Sultan Suleiman Enters Vienna History
The Siege of Vienna was a turning point in Vienna’s history. I have put together a primer on what happened below.
Vienna Besieged For Three Weeks
Many Viennese civilians and members of the Municipality fled the city, while the mayor and a few municipal officials held the fort, supported by the troups of the Holy Roman Empire. The Turkish troups by far outnumbered the Austrians and blew several breaches into the old city wall, which has been largely replaced by today’s Ringstrasse Vienna. One exception is the Augustine Bastion inside the Ringstrasse which was used as a fortification. (You will see the bastion when you visit the Albertina Vienna museum which has been built on top.) Like the Mölkerbastei, it is one of the last preserved elements of the old city wall.
The tower of Stephansdom (St. Stephen’s Cathedral) was used to monitor the movements of the Turkish Army.
Despite their vast number, Sultan Suleiman had to call back his men in mid October 1529 due to bad weather and insufficient supplies.
Three years later, he made another attempt to conquer Vienna but this time, the Viennese and the Holy Roman Empire were top prepared: The city wall had been refurbished and was now state of the art. The inner city (now the historic city centre) had been fortified with bastions and a ditch (Graben in German, which now marks the luxury shopping boulevard leading from Kärntnerstrasse to Kohlmarkt). Outside of these walls, the free space needed was called Glacis, which now forms the Ring boulevard (Ringstrasse).
If you visit Vienna, go to Vienna Museum (Wien Museum), which dedicates an exhibition room to the Turks in Vienna.
Siege of Vienna: Further Reading
The two best books on the Siege of Vienna among the few English language books available on this subject are: Siege of Vienna.

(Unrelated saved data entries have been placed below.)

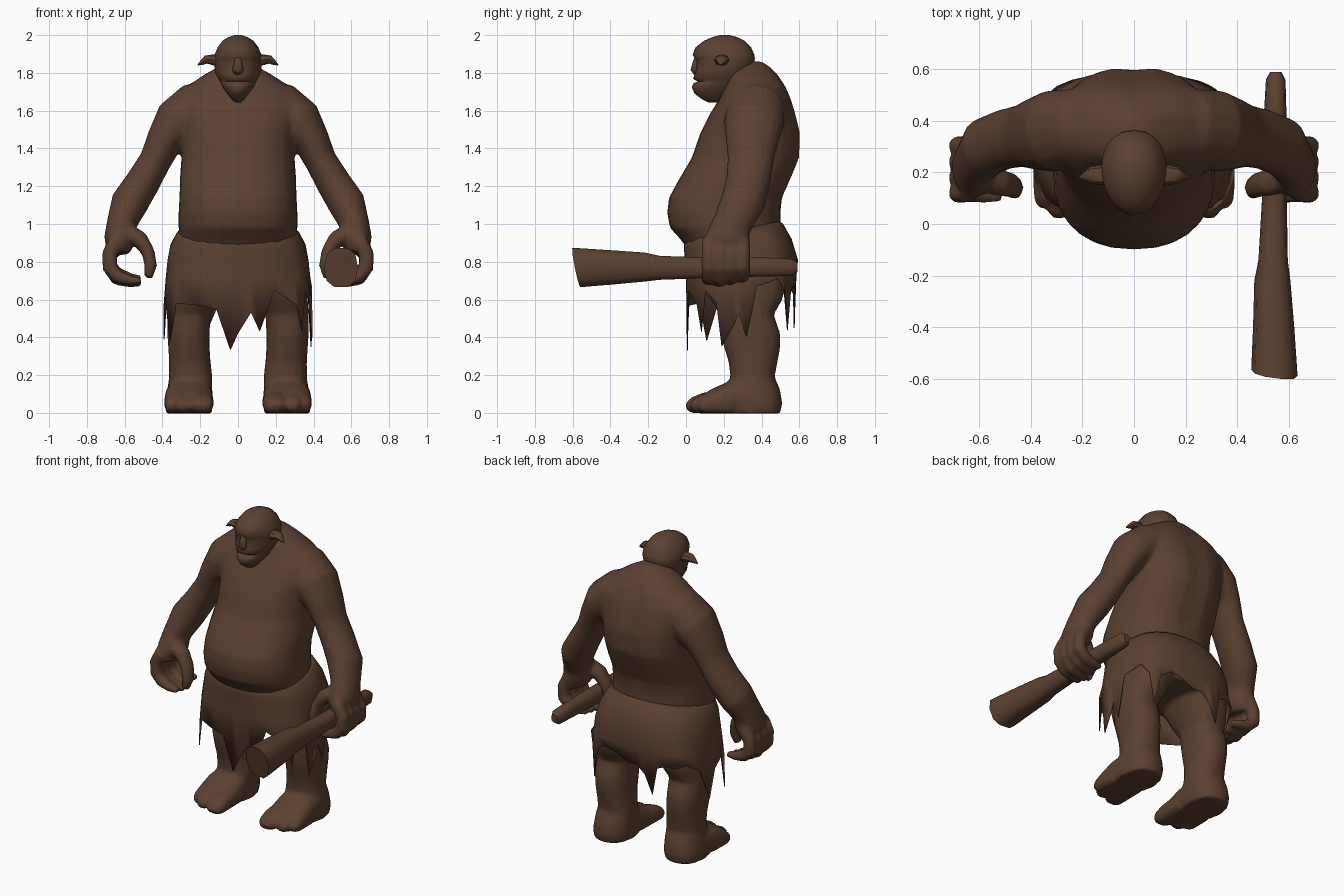
import bpy, bmesh, math
from mathutils import Vector

brown = bpy.data.materials.new("brown_hide")
brown.diffuse_color = (0.105, 0.052, 0.031, 1)


def spow(v, e):
    return math.copysign(abs(v) ** (2 / e), v)


def loft(bm, rings, closed=True):
    """Skin a list of equally long point rings, capping both ends."""
    vs = [[bm.verts.new(p) for p in r] for r in rings]
    n = len(vs[0])
    for a, b in zip(vs, vs[1:]):
        for i in range(n):
            j = (i + 1) % n
            bm.faces.new((a[i], a[j], b[j], b[i]))
    if closed:
        bm.faces.new(vs[0][::-1])
        bm.faces.new(vs[-1])


def stack(bm, rows, n=20, e=2.4, s=1):
    """Horizontal rings from rows of z, x0, x1, y0, y1; s mirrors x."""
    rings = []
    for z, x0, x1, y0, y1 in rows:
        ring = []
        for i in range(n):
            t = 2 * math.pi * i / n
            x = (x0 + x1) / 2 + (x1 - x0) / 2 * spow(math.cos(t), e)
            y = (y0 + y1) / 2 + (y1 - y0) / 2 * spow(math.sin(t), e)
            ring.append((s * x, y, z))
        rings.append(ring)
    loft(bm, rings)


def tube(bm, pts, ref, n=12, s=1, e=2.0):
    """Elliptic tube through rows of x, y, z, width, depth."""
    P = [Vector(p[:3]) for p in pts]
    rings = []
    for k, p in enumerate(pts):
        t = (P[min(k + 1, len(P) - 1)] - P[max(k - 1, 0)]).normalized()
        side = t.cross(Vector(ref)).normalized()
        up = side.cross(t)
        ring = []
        for i in range(n):
            a = 2 * math.pi * i / n
            q = P[k] + side * p[3] * spow(math.cos(a), e) + up * p[4] * spow(math.sin(a), e)
            ring.append((s * q.x, q.y, q.z))
        rings.append(ring)
    loft(bm, rings)


def finish(bm, name, angle=40):
    bmesh.ops.recalc_face_normals(bm, faces=bm.faces[:])
    me = bpy.data.meshes.new(name)
    bm.to_mesh(me)
    bm.free()
    me.materials.append(brown)
    ob = bpy.data.objects.new(name, me)
    bpy.context.collection.objects.link(ob)
    bpy.context.view_layer.objects.active = ob
    ob.select_set(True)
    bpy.ops.object.shade_smooth_by_angle(angle=math.radians(angle))
    ob.select_set(False)
    return ob


Y, Z = (0, 1, 0), (0, 0, 1)

# Body: torso with heavy belly and hunched back
bm = bmesh.new()
torso = [(.70, .30, .08, .52), (.85, .31, .02, .52), (.92, .31, -.03, .50),
         (.98, .315, -.085, .50), (1.06, .315, -.10, .50), (1.14, .31, -.09, .515),
         (1.24, .308, -.035, .56), (1.35, .30, .03, .605), (1.48, .305, .075, .61),
         (1.58, .33, .125, .585), (1.66, .34, .175, .56), (1.73, .27, .21, .53),
         (1.79, .18, .23, .485), (1.835, .10, .27, .44), (1.86, .04, .31, .40)]
stack(bm, [(z, -w, w, a, b) for z, w, a, b in torso], 28, 2.3)
# Spine furrow
for v in bm.verts:
    if v.co.y > .45 and abs(v.co.x) < .05 and 1.1 < v.co.z < 1.75:
        v.co.y -= .012

# Neck
tube(bm, [(0, .40, 1.65, .17, .13), (0, .33, 1.75, .14, .115), (0, .24, 1.79, .09, .08)], Y)

for s in (-1, 1):
    # Arm
    tube(bm, [(.10, .39, 1.69, .09, .10), (.22, .375, 1.625, .13, .15),
              (.32, .36, 1.54, .13, .16), (.39, .35, 1.44, .097, .14),
              (.438, .342, 1.335, .085, .122), (.505, .328, 1.22, .092, .118),
              (.575, .298, 1.11, .10, .118), (.616, .245, 1.00, .08, .105),
              (.625, .215, .92, .085, .115), (.635, .205, .85, .06, .11)], Y, 16, s)
    # Curled fingers
    for i in range(4):
        y = .118 + .062 * i
        d = .012 * abs(i - 1)
        tube(bm, [(.64, y, .92, .04, .036), (.68, y, .84, .042, .038),
                  (.678, y, .77, .042, .038), (.64, y, .71 + d, .038, .036),
                  (.57, y - .005, .69 + d, .028, .034), (.51, y - .01, .685 + d, .018, .022)],
             Y, 10, s)
    # Thumb
    tube(bm, [(.58, .18, .95, .05, .06), (.52, .16, .92, .045, .055),
              (.475, .15, .85, .036, .05), (.462, .14, .78, .034, .046),
              (.475, .13, .715, .024, .03)], Y, 10, s)
    # Leg
    stack(bm, [(.82, .02, .34, .08, .54), (.70, .06, .36, .09, .54), (.60, .11, .37, .13, .51),
               (.52, .145, .375, .18, .465), (.42, .15, .375, .185, .50),
               (.35, .15, .37, .20, .50), (.27, .145, .365, .225, .485),
               (.19, .135, .365, .235, .47), (.12, .135, .375, .21, .50),
               (.05, .13, .385, .19, .51), (-.004, .14, .38, .2, .5)], 16, 2.3, s)
    # Foot and toes
    tube(bm, [(.26, .38, .085, .12, .09), (.26, .24, .083, .128, .087),
              (.26, .15, .062, .126, .066), (.26, .10, .048, .118, .05)], Z, 16, s, 2.6)
    for x, w, y in ((.192, .064, .003), (.292, .046, .025), (.348, .043, .065)):
        tube(bm, [(x, .24, .06, w, .064), (x, y + .09, .052, w, .056),
                  (x, y + .03, .038, w * .95, .042), (x, y, .026, w * .6, .02)], Z, 12, s, 2.5)

body = finish(bm, "body", 180)
m = body.modifiers.new("fuse", 'REMESH')
m.mode, m.voxel_size, m.use_smooth_shade = 'VOXEL', .013, True
m = body.modifiers.new("soften", 'SMOOTH')
m.factor, m.iterations = .5, 5
m = body.modifiers.new("simplify", 'DECIMATE')
m.ratio = .2

# Head with jutting jaw, mouth crease and low brow
bm = bmesh.new()
head = [(1.643, .015, .12, .17), (1.66, .035, .085, .20), (1.69, .06, .045, .25),
        (1.725, .086, .03, .29), (1.745, .094, .04, .30), (1.755, .098, .062, .31),
        (1.768, .106, .038, .32), (1.80, .122, .048, .34), (1.85, .127, .055, .36),
        (1.875, .128, .048, .365), (1.895, .125, .035, .362), (1.935, .108, .05, .345),
        (1.97, .082, .095, .31), (1.99, .05, .14, .27), (2.0, .02, .18, .23)]
stack(bm, [(z, -w, w, a, b) for z, w, a, b in head], 20, 2.2)
# Narrow the face towards the front
for v in bm.verts:
    v.co.x *= 1 - .12 * max(0, min(1, (.2 - v.co.y) / .15))
finish(bm, "head", 80)

# Nose
bm = bmesh.new()
tube(bm, [(0, .065, 1.885, .018, .018), (0, .054, 1.85, .022, .02),
          (0, .046, 1.815, .03, .022), (0, .055, 1.795, .02, .013)], Y, 8)
finish(bm, "nose", 80)

# Pointed ears
bm = bmesh.new()
for s in (-1, 1):
    tube(bm, [(.10, .19, 1.865, .034, .04), (.14, .19, 1.870, .027, .038),
              (.17, .19, 1.870, .022, .032), (.19, .185, 1.855, .014, .018),
              (.212, .18, 1.842, .003, .004)], Y, 8, s)
finish(bm, "ears")

# Ragged loincloth: hem height by angle, 0 = front, 90 = +x
hem = [(0, .42), (13.5, .53), (22, .43), (35, .65), (53, .57), (58, .43), (62, .65), (71, .58),
       (75, .35), (84, .46), (88, .53), (94, .40), (102, .67), (119, .71), (126, .65),
       (130, .44), (136, .64), (146, .68), (160, .66), (175, .62), (190, .62), (200, .57),
       (209, .45), (214, .63), (222, .65), (231, .64), (240, .66), (254, .60), (267, .39),
       (275, .57), (286, .62), (297, .38), (304, .58), (322, .57), (338, .55), (352, .33)]


def cloth_ring(w, y0, y1, zf, e=2.9):
    ring = []
    for a, h in hem:
        sx, cy = math.sin(math.radians(a)), -math.cos(math.radians(a))
        d = (y1 - y0) / 2
        r = (abs(sx / w) ** e + abs(cy / d) ** e) ** (-1 / e)
        ring.append((r * sx, (y0 + y1) / 2 + r * cy, zf(cy, h)))
    return ring


bm = bmesh.new()
loft(bm, [cloth_ring(.30, .0, .49, lambda c, h: .97 + .05 * c, 2.5),
          cloth_ring(.325, -.01, .515, lambda c, h: .95 + .05 * c, 2.5),
          cloth_ring(.358, -.010, .56, lambda c, h: .89 + .03 * c, 2.5),
          cloth_ring(.373, -.005, .593, lambda c, h: .81, 2.6),
          cloth_ring(.382, .0, .585, lambda c, h: .725, 2.8),
          cloth_ring(.394, .005, .58, lambda c, h: h, 3.2)], closed=False)
cloth = finish(bm, "loincloth", 60)
m = cloth.modifiers.new("thickness", 'SOLIDIFY')
m.thickness = .005

# Wooden club gripped in one hand
bm = bmesh.new()
tube(bm, [(.55, .59, .77, .022, .025), (.55, .56, .77, .038, .047), (.548, .42, .772, .044, .052),
          (.545, .10, .768, .048, .057), (.54, -.14, .768, .057, .066),
          (.537, -.22, .772, .07, .08), (.542, -.40, .77, .08, .095),
          (.545, -.577, .77, .09, .108)], Z, 10, 1, 2.5)
# Slanted cut on the thick end
for v in bm.verts:
    if v.co.y < -.5:
        v.co.y -= (v.co.z - .77) * .2 + (v.co.x - .545) * .15
finish(bm, "club", 45)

The Last Great Trial Between Cross and Cresecent (John Stoye) and The Enemy at the Gate: Habsburgs, Ottomans and the Battle for Europe (Andrew Wheatcroft).